**What is needed**
Give the listing again in full, exactly as written.

*** Opening Data shown ***

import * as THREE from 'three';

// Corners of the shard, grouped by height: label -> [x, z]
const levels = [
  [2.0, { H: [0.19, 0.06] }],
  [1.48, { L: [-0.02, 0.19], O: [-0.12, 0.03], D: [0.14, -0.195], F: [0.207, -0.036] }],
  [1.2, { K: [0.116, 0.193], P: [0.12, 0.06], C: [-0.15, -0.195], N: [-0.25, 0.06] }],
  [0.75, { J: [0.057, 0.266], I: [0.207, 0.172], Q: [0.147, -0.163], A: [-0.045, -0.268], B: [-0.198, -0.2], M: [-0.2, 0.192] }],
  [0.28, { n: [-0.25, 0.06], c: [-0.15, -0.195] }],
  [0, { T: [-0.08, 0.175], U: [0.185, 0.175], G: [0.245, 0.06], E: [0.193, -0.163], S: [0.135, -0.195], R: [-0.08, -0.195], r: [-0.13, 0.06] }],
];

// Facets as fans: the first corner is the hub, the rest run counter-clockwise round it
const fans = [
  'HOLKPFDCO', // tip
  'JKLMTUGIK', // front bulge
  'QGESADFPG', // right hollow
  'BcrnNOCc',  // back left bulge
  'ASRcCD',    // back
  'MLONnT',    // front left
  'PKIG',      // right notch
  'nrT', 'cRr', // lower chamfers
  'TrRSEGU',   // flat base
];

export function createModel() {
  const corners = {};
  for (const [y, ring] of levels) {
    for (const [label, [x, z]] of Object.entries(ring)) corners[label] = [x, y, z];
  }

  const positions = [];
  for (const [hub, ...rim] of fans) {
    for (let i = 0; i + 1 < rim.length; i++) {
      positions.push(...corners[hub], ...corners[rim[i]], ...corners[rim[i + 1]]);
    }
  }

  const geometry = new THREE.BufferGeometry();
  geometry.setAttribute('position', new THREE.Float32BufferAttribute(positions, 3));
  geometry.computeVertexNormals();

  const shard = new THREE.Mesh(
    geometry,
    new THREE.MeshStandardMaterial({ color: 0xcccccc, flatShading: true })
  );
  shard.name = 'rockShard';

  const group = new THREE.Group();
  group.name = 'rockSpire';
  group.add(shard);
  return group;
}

*** Closing Data shown ***

**Output for this exercise**
import * as THREE from 'three';

// Corners of the shard, grouped by height: label -> [x, z]
const levels = [
  [2.0, { H: [0.19, 0.06] }],
  [1.48, { L: [-0.02, 0.19], O: [-0.12, 0.03], D: [0.14, -0.195], F: [0.207, -0.036] }],
  [1.2, { K: [0.116, 0.193], P: [0.12, 0.06], C: [-0.15, -0.195], N: [-0.25, 0.06] }],
  [0.75, { J: [0.057, 0.266], I: [0.207, 0.172], Q: [0.147, -0.163], A: [-0.045, -0.268], B: [-0.198, -0.2], M: [-0.2, 0.192] }],
  [0.28, { n: [-0.25, 0.06], c: [-0.15, -0.195] }],
  [0, { T: [-0.08, 0.175], U: [0.185, 0.175], G: [0.245, 0.06], E: [0.193, -0.163], S: [0.135, -0.195], R: [-0.08, -0.195], r: [-0.13, 0.06] }],
];

// Facets as fans: the first corner is the hub, the rest run counter-clockwise round it
const fans = [
  'HOLKPFDCO', // tip
  'JKLMTUGIK', // front bulge
  'QGESADFPG', // right hollow
  'BcrnNOCc',  // back left bulge
  'ASRcCD',    // back
  'MLONnT',    // front left
  'PKIG',      // right notch
  'nrT', 'cRr', // lower chamfers
  'TrRSEGU',   // flat base
];

export function createModel() {
  const corners = {};
  for (const [y, ring] of levels) {
    for (const [label, [x, z]] of Object.entries(ring)) corners[label] = [x, y, z];
  }

  const positions = [];
  for (const [hub, ...rim] of fans) {
    for (let i = 0; i + 1 < rim.length; i++) {
      positions.push(...corners[hub], ...corners[rim[i]], ...corners[rim[i + 1]]);
    }
  }

  const geometry = new THREE.BufferGeometry();
  geometry.setAttribute('position', new THREE.Float32BufferAttribute(positions, 3));
  geometry.computeVertexNormals();

  const shard = new THREE.Mesh(
    geometry,
    new THREE.MeshStandardMaterial({ color: 0xcccccc, flatShading: true })
  );
  shard.name = 'rockShard';

  const group = new THREE.Group();
  group.name = 'rockSpire';
  group.add(shard);
  return group;
}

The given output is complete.